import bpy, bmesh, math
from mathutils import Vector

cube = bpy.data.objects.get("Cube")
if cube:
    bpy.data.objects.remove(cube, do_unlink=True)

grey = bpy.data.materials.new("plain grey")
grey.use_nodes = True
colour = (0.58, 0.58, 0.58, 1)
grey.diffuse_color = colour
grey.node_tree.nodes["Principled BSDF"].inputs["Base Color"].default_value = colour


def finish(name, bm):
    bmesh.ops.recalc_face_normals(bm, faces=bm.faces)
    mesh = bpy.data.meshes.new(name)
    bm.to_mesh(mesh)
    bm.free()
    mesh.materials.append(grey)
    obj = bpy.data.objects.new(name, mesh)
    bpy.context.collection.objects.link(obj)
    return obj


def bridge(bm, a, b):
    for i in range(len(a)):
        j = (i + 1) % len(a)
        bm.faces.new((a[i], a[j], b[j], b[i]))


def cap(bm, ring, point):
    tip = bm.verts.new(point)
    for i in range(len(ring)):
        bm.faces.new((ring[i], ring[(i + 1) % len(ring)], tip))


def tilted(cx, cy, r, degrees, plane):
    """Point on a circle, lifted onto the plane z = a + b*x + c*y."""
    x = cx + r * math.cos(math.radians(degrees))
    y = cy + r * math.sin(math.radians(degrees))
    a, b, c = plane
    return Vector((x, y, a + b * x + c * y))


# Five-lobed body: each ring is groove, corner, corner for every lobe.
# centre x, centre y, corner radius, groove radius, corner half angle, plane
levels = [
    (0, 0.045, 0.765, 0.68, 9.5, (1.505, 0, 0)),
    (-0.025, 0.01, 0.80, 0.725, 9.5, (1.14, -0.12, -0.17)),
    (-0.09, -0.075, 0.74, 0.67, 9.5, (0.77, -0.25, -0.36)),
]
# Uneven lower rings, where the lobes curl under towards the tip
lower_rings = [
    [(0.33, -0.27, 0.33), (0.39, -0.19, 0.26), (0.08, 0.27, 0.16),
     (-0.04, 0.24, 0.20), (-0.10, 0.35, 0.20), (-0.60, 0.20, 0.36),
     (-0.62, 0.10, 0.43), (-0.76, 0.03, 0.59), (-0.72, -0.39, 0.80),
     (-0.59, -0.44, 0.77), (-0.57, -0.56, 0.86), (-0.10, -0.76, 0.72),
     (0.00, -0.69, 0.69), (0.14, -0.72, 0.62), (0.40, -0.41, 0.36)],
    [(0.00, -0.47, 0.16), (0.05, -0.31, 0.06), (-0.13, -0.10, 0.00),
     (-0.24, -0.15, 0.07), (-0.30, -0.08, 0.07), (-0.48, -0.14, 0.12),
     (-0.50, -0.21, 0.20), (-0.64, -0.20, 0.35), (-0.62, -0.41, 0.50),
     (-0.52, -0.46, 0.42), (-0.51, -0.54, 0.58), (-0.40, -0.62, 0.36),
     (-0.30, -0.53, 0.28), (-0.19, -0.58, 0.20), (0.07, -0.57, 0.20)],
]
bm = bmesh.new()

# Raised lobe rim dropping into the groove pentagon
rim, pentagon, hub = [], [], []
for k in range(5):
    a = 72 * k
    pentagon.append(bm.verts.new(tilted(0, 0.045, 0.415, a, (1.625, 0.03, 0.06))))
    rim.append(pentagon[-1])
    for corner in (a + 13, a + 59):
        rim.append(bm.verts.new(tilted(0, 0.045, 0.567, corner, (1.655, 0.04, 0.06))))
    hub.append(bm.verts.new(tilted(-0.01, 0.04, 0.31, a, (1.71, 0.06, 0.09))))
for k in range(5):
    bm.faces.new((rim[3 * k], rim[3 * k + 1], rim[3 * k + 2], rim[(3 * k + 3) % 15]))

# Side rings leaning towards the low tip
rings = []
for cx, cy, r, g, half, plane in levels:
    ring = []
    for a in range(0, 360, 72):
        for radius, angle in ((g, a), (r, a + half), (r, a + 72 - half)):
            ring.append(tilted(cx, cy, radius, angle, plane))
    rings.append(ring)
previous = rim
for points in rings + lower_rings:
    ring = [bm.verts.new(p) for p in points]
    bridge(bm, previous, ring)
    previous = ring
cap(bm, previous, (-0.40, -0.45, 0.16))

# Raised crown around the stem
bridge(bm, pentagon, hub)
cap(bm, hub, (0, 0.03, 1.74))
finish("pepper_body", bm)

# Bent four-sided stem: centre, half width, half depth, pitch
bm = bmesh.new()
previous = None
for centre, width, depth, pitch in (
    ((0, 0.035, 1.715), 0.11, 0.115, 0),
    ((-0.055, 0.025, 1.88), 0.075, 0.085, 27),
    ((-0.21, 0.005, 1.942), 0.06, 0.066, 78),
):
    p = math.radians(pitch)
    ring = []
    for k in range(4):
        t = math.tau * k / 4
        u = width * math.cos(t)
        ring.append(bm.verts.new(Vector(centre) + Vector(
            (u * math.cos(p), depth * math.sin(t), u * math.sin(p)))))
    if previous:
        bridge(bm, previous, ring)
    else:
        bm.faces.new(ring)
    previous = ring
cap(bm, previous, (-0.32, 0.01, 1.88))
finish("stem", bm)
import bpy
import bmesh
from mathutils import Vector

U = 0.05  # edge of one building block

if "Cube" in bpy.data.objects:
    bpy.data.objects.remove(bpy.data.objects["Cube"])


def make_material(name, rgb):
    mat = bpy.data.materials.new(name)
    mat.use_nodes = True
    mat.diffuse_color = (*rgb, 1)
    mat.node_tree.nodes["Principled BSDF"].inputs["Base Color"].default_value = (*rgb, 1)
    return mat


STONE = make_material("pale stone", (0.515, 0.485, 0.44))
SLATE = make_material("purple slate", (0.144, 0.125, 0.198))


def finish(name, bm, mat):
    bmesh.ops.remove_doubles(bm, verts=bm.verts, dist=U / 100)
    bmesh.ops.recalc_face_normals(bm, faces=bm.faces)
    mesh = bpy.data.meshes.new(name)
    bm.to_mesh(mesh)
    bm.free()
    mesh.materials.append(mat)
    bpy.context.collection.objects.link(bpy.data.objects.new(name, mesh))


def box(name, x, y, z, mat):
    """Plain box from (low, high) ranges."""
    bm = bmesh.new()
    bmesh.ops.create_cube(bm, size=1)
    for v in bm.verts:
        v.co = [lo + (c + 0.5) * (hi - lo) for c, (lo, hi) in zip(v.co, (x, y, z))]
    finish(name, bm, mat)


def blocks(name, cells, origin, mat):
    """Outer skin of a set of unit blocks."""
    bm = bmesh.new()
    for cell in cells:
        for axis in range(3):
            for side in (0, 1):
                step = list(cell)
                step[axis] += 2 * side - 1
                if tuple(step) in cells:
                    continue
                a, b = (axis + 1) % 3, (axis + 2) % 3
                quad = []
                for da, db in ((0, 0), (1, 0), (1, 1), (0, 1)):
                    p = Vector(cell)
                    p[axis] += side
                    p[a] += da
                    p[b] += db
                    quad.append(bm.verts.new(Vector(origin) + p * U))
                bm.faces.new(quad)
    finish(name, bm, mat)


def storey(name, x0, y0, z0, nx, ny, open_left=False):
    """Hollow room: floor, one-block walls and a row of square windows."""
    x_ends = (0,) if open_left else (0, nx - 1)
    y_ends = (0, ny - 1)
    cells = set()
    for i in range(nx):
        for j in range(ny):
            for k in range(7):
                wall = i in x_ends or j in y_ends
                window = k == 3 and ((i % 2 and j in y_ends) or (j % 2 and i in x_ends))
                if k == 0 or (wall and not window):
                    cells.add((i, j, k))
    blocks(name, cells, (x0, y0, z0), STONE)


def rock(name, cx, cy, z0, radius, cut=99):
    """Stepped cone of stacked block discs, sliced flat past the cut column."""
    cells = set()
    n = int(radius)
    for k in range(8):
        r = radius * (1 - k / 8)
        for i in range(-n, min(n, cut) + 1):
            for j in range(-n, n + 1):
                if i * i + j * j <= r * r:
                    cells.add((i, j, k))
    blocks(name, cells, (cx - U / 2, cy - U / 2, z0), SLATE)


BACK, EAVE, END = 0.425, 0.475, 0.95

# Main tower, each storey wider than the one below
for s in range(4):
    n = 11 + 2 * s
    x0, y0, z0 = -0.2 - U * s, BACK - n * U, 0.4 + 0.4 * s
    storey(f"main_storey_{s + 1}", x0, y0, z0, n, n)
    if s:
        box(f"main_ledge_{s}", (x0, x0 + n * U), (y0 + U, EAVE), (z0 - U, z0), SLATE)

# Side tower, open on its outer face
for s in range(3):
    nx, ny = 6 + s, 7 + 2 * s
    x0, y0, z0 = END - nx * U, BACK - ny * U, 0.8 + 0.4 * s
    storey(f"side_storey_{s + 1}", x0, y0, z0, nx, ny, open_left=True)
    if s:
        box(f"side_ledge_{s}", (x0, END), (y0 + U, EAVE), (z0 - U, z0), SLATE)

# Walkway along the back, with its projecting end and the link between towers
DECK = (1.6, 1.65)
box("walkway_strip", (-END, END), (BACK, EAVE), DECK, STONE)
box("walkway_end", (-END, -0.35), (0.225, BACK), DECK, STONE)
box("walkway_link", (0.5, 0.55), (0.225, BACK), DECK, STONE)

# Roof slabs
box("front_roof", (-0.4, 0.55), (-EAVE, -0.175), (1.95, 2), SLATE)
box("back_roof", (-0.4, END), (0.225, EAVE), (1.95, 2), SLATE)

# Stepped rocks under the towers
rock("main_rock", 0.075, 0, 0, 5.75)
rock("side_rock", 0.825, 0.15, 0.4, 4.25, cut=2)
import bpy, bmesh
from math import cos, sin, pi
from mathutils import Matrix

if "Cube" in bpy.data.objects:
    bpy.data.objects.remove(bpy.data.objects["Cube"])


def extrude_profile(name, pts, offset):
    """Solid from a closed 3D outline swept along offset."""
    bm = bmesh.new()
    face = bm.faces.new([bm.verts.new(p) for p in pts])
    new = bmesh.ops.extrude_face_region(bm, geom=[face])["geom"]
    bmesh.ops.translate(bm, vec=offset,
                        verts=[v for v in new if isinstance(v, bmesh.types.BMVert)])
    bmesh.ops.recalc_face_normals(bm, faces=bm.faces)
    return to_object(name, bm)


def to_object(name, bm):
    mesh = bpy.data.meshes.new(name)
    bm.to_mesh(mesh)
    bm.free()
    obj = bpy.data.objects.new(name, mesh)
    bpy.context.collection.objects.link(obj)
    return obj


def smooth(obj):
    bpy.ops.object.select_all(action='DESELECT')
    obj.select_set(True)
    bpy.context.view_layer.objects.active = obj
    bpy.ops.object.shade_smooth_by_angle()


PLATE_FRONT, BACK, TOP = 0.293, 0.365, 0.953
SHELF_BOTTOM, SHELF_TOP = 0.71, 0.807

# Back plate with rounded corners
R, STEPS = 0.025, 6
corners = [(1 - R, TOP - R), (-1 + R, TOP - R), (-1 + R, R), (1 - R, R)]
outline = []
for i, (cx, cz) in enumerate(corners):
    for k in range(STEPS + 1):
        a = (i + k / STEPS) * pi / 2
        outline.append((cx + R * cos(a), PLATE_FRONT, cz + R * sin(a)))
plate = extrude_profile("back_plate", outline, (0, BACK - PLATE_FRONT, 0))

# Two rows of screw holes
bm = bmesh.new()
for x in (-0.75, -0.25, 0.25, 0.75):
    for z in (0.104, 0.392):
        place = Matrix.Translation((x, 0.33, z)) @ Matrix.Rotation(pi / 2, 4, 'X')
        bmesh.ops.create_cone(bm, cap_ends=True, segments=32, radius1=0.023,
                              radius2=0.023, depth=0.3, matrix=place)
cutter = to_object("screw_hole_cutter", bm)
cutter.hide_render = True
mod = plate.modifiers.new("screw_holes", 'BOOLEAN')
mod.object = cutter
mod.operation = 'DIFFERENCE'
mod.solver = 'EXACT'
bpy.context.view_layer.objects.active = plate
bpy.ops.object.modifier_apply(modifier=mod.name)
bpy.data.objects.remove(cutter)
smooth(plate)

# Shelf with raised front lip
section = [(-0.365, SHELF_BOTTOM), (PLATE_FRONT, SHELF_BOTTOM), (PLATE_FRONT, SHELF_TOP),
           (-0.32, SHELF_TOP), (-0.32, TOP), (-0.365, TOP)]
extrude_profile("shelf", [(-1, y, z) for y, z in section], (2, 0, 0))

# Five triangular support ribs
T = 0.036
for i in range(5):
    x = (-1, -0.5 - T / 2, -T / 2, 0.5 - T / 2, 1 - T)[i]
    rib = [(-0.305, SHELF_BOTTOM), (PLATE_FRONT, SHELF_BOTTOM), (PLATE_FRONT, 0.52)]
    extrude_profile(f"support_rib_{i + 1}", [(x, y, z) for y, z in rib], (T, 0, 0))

WORK REQUEST: Starting from the line that contains "mod.solver = 'EXACT'", reproduce each line of the data exactly through the last one.

ANSWER SECTION:
mod.solver = 'EXACT'
bpy.context.view_layer.objects.active = plate
bpy.ops.object.modifier_apply(modifier=mod.name)
bpy.data.objects.remove(cutter)
smooth(plate)

# Shelf with raised front lip
section = [(-0.365, SHELF_BOTTOM), (PLATE_FRONT, SHELF_BOTTOM), (PLATE_FRONT, SHELF_TOP),
           (-0.32, SHELF_TOP), (-0.32, TOP), (-0.365, TOP)]
extrude_profile("shelf", [(-1, y, z) for y, z in section], (2, 0, 0))

# Five triangular support ribs
T = 0.036
for i in range(5):
    x = (-1, -0.5 - T / 2, -T / 2, 0.5 - T / 2, 1 - T)[i]
    rib = [(-0.305, SHELF_BOTTOM), (PLATE_FRONT, SHELF_BOTTOM), (PLATE_FRONT, 0.52)]
    extrude_profile(f"support_rib_{i + 1}", [(x, y, z) for y, z in rib], (T, 0, 0))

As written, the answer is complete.